A company set up by Pelagia Tusiime also known as Peggy, a passionate young woman that not only has a passion for baking, but also invest in capacity building of young girls and women. Ambitious women that want to learn confectionary skills and improve the business. That is Peggy’s confectionary, a small bakery in the outskirts of Kampala in Uganda.
PUM expert Marielle Vervest who is a female entrepreneur herself and runs a bakery with about 90 employees, was a perfect match to assist Peggy, the director of Peggy’s confectionary. Peggy wants to expand the product portfolio of the bakery, improve the quality of the current products and find new markets for selling her products. The small bakery is specialized in making cakes of all sizes for special occasions. The cakes can be picked up at the bakery, but she also offers home delivery. People find her through Facebook or by texting a message.
Hands on advice
Marielle: “To inspire them to design cakes that stand out, are different from the competition and to make choices in the proposition of the cakes, I gave practical training courses to Peggy and her staff. I helped in making the choice to open a shop or not by dividing the costs of the investments and production in two places, against the required additional turnover that had to be achieved at the intended location where there was not much traffic. We talked for hours so I could learn about her business, her position in the market and her needs to take her business to a higher level. We performed a SWOT analysis, updated her business plan an added a marketing- and action plan.
‘Finding ways to increase the quality thought technical innovation’
To really take her business to a higher level, I advised Peggy to find ways to increase the quality of her products through technical innovation. She can expand her delivery service and grow her business by setting up a proper web shop, which facilitates online orders. Also buying an icing printer which can make creative patterns for decoration purposes could make her business more profitable.
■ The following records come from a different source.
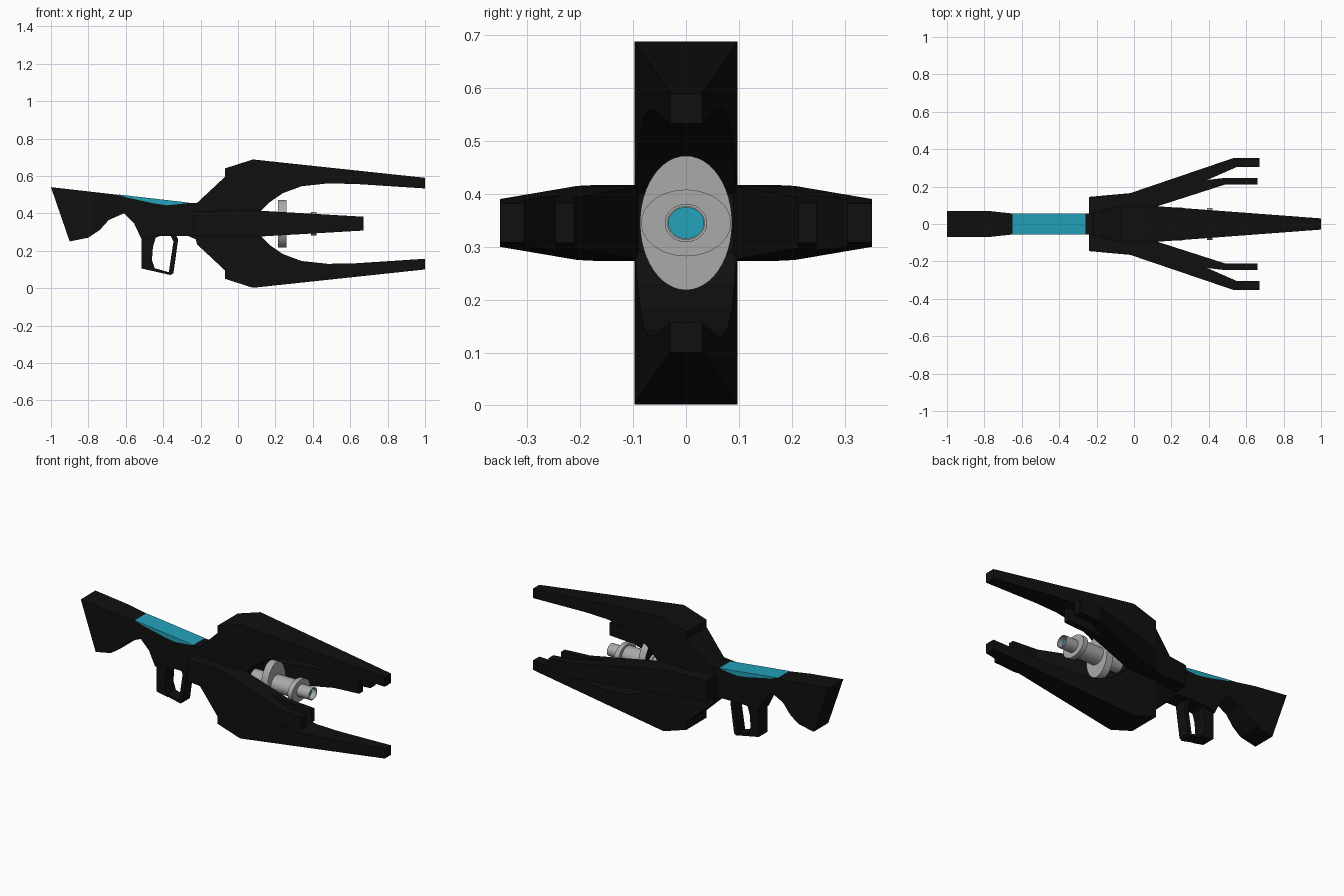
import bpy
import bmesh
import math
from mathutils import Vector

AXIS_Z = 0.345  # height of the barrel axis

default_cube = bpy.data.objects.get("Cube")
if default_cube:
    bpy.data.objects.remove(default_cube, do_unlink=True)


def make_material(name, colour):
    mat = bpy.data.materials.new(name)
    mat.use_nodes = True
    rgba = (*colour, 1.0)
    mat.diffuse_color = rgba
    mat.node_tree.nodes["Principled BSDF"].inputs["Base Color"].default_value = rgba
    return mat


BLACK = make_material("matte black", (0.005, 0.005, 0.005))
CYAN = make_material("cyan glow", (0.018, 0.36, 0.5))
GREY = make_material("steel grey", (0.4, 0.4, 0.41))


def finish(bm, name, *materials):
    bmesh.ops.recalc_face_normals(bm, faces=bm.faces)
    mesh = bpy.data.meshes.new(name)
    bm.to_mesh(mesh)
    bm.free()
    for mat in materials:
        mesh.materials.append(mat)
    obj = bpy.data.objects.new(name, mesh)
    bpy.context.collection.objects.link(obj)
    return obj


def interpolate(table, x):
    """Piecewise linear half thickness along the length."""
    for (x0, v0), (x1, v1) in zip(table, table[1:]):
        if x <= x1:
            t = max(0.0, (x - x0) / (x1 - x0))
            return v0 + (v1 - v0) * t
    return table[-1][1]


def slab(name, outline, thickness, material, axis="y", centre=0.0):
    """Extrude an outline on both sides, with thickness varying along x."""
    bm = bmesh.new()

    def place(x, a, side):
        return Vector((x, side, a)) if axis == "y" else Vector((x, a, side))

    face = bm.faces.new([bm.verts.new(place(x, a, -1)) for x, a in outline])
    extruded = bmesh.ops.extrude_face_region(bm, geom=[face])["geom"]
    verts = [g for g in extruded if isinstance(g, bmesh.types.BMVert)]
    bmesh.ops.translate(bm, verts=verts, vec=place(0, 0, 2))
    # split at each change of taper so every panel stays flat
    for x, _ in thickness[1:-1]:
        bmesh.ops.bisect_plane(bm, geom=bm.verts[:] + bm.edges[:] + bm.faces[:],
                               plane_co=(x, 0, 0), plane_no=(1, 0, 0), dist=1e-5)
    index = 1 if axis == "y" else 2
    for v in bm.verts:
        v.co[index] = centre + v.co[index] * interpolate(thickness, v.co.x)
    bmesh.ops.triangulate(bm, faces=[f for f in bm.faces if len(f.verts) > 4])
    return finish(bm, name, material)


def lathe(name, profile, materials, segments=48, back_x=None):
    """Revolve (x, half depth, half height) rings around the barrel axis."""
    bm = bmesh.new()
    rings = []
    for x, ry, rz in profile:
        angles = [math.tau * i / segments for i in range(segments)]
        rings.append([bm.verts.new((x, ry * math.cos(a), AXIS_Z + rz * math.sin(a)))
                      for a in angles])
    for a, b in zip(rings, rings[1:]):
        for i in range(segments):
            j = (i + 1) % segments
            bm.faces.new((a[i], a[j], b[j], b[i]))
    bm.faces.new(rings[0])
    bm.faces.new(rings[-1])
    if back_x is not None:  # dark rear side of the plate
        for f in bm.faces:
            if all(abs(v.co.x - back_x) < 1e-4 for v in f.verts):
                f.material_index = 1
    obj = finish(bm, name, *materials)
    bpy.ops.object.select_all(action="DESELECT")
    obj.select_set(True)
    bpy.context.view_layer.objects.active = obj
    bpy.ops.object.shade_smooth_by_angle(angle=math.radians(35))
    return obj


# Shoulder stock and receiver, with a shallow dip for the inlay
stock_outline = [
    (-1, .54), (-.65, .5), (-.6, .488), (-.45, .455), (-.38, .445), (-.28, .455),
    (-.2, .455), (-.1, .4), (-.1, .29), (-.2, .25), (-.27, .28), (-.44, .28),
    (-.515, .26), (-.555, .345), (-.61, .4), (-.69, .365), (-.74, .31),
    (-.8, .27), (-.9, .25)]
stock_width = [(-1, .07), (-.78, .07), (-.64, .055), (-.1, .055)]
slab("stock", stock_outline, stock_width, BLACK)

# Cyan inlay filling the dip
inlay_outline = [(-.65, .502), (-.26, .457), (-.28, .453), (-.38, .443),
                 (-.45, .453), (-.6, .486)]
slab("stock_inlay", inlay_outline, [(-1, .0555), (0, .0555)], CYAN)

# Grip and trigger guard
grip_width = [(-1, .042), (0, .042)]
slab("grip", [(-.53, .3), (-.515, .26), (-.515, .105), (-.44, .09), (-.46, .15),
              (-.455, .22), (-.44, .27), (-.4, .285), (-.42, .31)],
     grip_width, BLACK)
slab("trigger_guard", [(-.515, .105), (-.36, .07), (-.345, .08), (-.32, .26),
                       (-.34, .3), (-.37, .3), (-.345, .25), (-.37, .085),
                       (-.44, .105)],
     [(-1, .035), (0, .035)], BLACK)

# Upper and lower prongs, mirrored about the barrel axis
prong_outline = [
    (-.24, .345), (-.22, .455), (-.15, .52), (-.07, .595), (-.07, .64), (.08, .688),
    (1, .59), (1, .533), (.63, .557), (.48, .56), (.34, .545), (.24, .508),
    (.17, .46), (.11, .4), (.11, .345)]
prong_width = [(-.24, .055), (-.07, .097), (.1, .097), (1, .03)]
for name, sign in (("upper_prong", 1), ("lower_prong", -1)):
    outline = [(x, AXIS_Z + sign * (z - AXIS_Z)) for x, z in prong_outline]
    slab(name, outline, prong_width, BLACK)

# Forked side prongs, mirrored left and right
side_outline = [
    (-.24, 0), (-.24, .145), (-.02, .165), (.53, .352), (.67, .352), (.67, .305),
    (.55, .305), (.39, .235), (.49, .247), (.66, .247), (.66, .212), (.49, .212),
    (.11, .09), (.11, 0)]
side_height = [(-.24, .064), (-.02, .072), (.1, .07), (.67, .037)]
for name, sign in (("left_prong", 1), ("right_prong", -1)):
    slab(name, [(x, sign * y) for x, y in side_outline], side_height,
         BLACK, axis="z", centre=AXIS_Z)

# Barrel: stepped tube with a hollow muzzle
lathe("barrel", [
    (.09, .045, .045), (.2, .045, .045), (.2, .055, .05), (.39, .055, .05),
    (.39, .04, .036), (.5, .04, .036), (.5, .035, .031), (.46, .035, .031)],
    [GREY])
lathe("muzzle_glow", [(.462, .034, .03), (.468, .034, .03)], [CYAN])

# Oval plate and collar around the barrel
lathe("barrel_plate", [(.215, .087, .127), (.258, .087, .127)],
      [GREY, BLACK], back_x=.215)
lathe("barrel_collar", [(.39, .085, .063), (.42, .085, .063)], [GREY])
It was my first advisory mission for PUM and it exceeded my expectations. Ten days in the warm company of the businesswoman Peggy and her employees. I have experienced a huge friendship and inquisitiveness. I also was part of Peggy’s family for ten days. Because talking to a female entrepreneur also means looking for a balance in combining your job with the care of children. It was truly a very inspiring time to work in Uganda and to experience that entrepreneurship, the principle of value for money and providing good service to your customers, are universal.”
Film: Peter Vlam Productions
Text: Gabriëlle ten Bokkel Huinink